**Exercise data**
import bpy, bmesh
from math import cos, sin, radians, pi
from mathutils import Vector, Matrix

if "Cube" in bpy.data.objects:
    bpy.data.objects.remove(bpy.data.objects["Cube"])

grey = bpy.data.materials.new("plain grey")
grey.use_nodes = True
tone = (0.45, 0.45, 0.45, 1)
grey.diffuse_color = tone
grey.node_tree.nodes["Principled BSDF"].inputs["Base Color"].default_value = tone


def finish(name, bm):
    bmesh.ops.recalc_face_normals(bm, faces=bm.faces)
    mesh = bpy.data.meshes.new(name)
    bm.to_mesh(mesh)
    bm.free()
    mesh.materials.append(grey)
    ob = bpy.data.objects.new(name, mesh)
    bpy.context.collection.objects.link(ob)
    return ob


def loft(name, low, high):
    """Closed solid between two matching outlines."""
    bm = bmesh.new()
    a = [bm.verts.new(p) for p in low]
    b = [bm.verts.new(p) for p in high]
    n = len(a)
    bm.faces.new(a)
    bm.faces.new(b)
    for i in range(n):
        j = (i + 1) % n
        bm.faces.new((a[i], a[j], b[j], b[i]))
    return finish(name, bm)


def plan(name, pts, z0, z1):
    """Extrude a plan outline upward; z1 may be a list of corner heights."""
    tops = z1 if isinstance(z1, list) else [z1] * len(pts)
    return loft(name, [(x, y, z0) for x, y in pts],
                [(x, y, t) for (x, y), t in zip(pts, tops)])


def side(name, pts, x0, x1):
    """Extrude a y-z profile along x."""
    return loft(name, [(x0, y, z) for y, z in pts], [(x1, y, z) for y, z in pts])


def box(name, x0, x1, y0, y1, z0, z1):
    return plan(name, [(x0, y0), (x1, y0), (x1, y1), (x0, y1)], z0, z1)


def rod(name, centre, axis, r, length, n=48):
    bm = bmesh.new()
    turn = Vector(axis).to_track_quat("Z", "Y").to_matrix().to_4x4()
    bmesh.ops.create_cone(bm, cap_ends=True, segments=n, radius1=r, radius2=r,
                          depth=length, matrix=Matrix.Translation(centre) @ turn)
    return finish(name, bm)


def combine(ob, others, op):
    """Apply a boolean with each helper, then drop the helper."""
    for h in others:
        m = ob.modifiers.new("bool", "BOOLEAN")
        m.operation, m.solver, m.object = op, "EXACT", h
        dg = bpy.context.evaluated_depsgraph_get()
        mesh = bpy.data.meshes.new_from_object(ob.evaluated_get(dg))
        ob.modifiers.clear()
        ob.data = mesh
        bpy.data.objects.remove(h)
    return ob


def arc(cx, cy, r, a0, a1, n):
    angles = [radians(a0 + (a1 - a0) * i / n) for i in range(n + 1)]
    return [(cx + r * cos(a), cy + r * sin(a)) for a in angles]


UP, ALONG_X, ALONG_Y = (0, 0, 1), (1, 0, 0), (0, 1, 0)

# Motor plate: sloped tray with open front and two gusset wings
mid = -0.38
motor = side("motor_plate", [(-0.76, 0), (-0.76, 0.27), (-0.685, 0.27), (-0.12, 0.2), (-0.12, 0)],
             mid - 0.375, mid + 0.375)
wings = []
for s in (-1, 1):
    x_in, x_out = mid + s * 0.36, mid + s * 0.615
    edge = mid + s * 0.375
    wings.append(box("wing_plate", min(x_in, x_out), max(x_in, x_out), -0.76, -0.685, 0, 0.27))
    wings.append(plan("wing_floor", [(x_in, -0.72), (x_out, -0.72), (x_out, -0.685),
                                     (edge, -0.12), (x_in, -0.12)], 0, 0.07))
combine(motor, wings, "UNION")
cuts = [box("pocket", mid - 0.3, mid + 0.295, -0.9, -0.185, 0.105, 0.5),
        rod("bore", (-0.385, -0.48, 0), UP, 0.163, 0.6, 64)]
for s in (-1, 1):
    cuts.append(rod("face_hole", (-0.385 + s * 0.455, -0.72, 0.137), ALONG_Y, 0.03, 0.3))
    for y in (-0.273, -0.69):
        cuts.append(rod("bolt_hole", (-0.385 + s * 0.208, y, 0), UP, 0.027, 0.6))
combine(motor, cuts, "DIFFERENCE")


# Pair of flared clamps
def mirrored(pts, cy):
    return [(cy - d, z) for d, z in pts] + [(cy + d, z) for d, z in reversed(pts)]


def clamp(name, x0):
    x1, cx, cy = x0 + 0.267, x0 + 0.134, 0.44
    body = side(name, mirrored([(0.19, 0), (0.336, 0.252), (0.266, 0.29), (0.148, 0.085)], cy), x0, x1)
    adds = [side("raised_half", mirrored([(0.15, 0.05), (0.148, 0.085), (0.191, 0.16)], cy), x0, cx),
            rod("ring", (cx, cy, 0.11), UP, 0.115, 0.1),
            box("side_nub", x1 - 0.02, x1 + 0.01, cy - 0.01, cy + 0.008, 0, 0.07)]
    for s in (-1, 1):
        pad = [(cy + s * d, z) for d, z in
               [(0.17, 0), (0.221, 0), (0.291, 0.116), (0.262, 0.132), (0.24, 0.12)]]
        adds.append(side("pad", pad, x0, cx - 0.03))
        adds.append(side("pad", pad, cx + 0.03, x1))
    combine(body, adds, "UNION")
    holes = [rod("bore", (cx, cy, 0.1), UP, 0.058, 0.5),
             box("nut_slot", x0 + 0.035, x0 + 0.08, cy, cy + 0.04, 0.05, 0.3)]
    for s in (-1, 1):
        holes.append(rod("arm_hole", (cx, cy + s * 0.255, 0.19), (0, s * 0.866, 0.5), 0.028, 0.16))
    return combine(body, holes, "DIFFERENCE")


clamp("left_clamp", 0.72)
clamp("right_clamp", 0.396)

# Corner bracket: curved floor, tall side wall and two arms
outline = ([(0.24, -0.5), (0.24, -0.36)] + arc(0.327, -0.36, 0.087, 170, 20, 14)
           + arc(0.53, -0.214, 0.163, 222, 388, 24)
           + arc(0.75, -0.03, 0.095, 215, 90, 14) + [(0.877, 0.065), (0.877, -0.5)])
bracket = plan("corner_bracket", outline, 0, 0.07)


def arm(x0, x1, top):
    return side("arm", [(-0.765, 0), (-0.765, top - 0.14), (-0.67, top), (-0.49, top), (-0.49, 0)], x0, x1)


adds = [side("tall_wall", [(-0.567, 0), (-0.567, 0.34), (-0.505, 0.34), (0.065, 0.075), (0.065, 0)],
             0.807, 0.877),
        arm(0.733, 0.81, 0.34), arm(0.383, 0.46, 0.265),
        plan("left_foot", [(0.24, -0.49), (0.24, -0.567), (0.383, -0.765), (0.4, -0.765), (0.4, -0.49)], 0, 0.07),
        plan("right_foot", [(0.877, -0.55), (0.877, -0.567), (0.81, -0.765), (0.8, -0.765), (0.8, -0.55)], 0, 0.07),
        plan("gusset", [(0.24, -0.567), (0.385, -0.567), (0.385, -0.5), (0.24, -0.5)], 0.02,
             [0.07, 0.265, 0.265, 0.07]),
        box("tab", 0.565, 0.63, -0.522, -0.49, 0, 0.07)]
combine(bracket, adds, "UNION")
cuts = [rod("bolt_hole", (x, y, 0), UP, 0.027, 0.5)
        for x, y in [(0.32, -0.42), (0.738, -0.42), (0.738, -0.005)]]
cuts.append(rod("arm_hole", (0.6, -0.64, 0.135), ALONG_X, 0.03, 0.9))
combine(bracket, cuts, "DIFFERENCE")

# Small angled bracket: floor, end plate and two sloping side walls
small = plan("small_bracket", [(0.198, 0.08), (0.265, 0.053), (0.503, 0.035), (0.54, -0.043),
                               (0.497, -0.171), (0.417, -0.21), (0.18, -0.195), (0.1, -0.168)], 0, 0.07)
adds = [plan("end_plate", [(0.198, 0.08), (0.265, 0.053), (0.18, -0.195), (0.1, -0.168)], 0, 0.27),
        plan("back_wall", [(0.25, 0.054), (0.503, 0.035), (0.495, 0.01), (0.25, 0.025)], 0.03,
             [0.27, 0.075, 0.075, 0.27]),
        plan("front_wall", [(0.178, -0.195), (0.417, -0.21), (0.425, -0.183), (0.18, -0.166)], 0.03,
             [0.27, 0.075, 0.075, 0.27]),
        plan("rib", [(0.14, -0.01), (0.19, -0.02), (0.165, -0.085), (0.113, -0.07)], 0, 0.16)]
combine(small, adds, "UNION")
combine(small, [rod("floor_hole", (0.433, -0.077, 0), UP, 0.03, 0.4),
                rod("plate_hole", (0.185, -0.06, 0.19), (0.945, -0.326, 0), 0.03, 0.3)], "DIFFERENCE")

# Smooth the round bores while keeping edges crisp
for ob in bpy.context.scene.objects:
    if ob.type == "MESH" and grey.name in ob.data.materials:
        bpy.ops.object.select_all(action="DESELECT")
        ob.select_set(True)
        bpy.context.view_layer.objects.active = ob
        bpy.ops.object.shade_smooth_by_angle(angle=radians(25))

**Brief**
The lines above from the one with "bm.faces.new(a)" through the one with "edge = mid + s * 0.375" are to be duplicated exactly, ends included, with nothing added.

**Result of this exercise**
    bm.faces.new(a)
    bm.faces.new(b)
    for i in range(n):
        j = (i + 1) % n
        bm.faces.new((a[i], a[j], b[j], b[i]))
    return finish(name, bm)


def plan(name, pts, z0, z1):
    """Extrude a plan outline upward; z1 may be a list of corner heights."""
    tops = z1 if isinstance(z1, list) else [z1] * len(pts)
    return loft(name, [(x, y, z0) for x, y in pts],
                [(x, y, t) for (x, y), t in zip(pts, tops)])


def side(name, pts, x0, x1):
    """Extrude a y-z profile along x."""
    return loft(name, [(x0, y, z) for y, z in pts], [(x1, y, z) for y, z in pts])


def box(name, x0, x1, y0, y1, z0, z1):
    return plan(name, [(x0, y0), (x1, y0), (x1, y1), (x0, y1)], z0, z1)


def rod(name, centre, axis, r, length, n=48):
    bm = bmesh.new()
    turn = Vector(axis).to_track_quat("Z", "Y").to_matrix().to_4x4()
    bmesh.ops.create_cone(bm, cap_ends=True, segments=n, radius1=r, radius2=r,
                          depth=length, matrix=Matrix.Translation(centre) @ turn)
    return finish(name, bm)


def combine(ob, others, op):
    """Apply a boolean with each helper, then drop the helper."""
    for h in others:
        m = ob.modifiers.new("bool", "BOOLEAN")
        m.operation, m.solver, m.object = op, "EXACT", h
        dg = bpy.context.evaluated_depsgraph_get()
        mesh = bpy.data.meshes.new_from_object(ob.evaluated_get(dg))
        ob.modifiers.clear()
        ob.data = mesh
        bpy.data.objects.remove(h)
    return ob


def arc(cx, cy, r, a0, a1, n):
    angles = [radians(a0 + (a1 - a0) * i / n) for i in range(n + 1)]
    return [(cx + r * cos(a), cy + r * sin(a)) for a in angles]


UP, ALONG_X, ALONG_Y = (0, 0, 1), (1, 0, 0), (0, 1, 0)

# Motor plate: sloped tray with open front and two gusset wings
mid = -0.38
motor = side("motor_plate", [(-0.76, 0), (-0.76, 0.27), (-0.685, 0.27), (-0.12, 0.2), (-0.12, 0)],
             mid - 0.375, mid + 0.375)
wings = []
for s in (-1, 1):
    x_in, x_out = mid + s * 0.36, mid + s * 0.615
    edge = mid + s * 0.375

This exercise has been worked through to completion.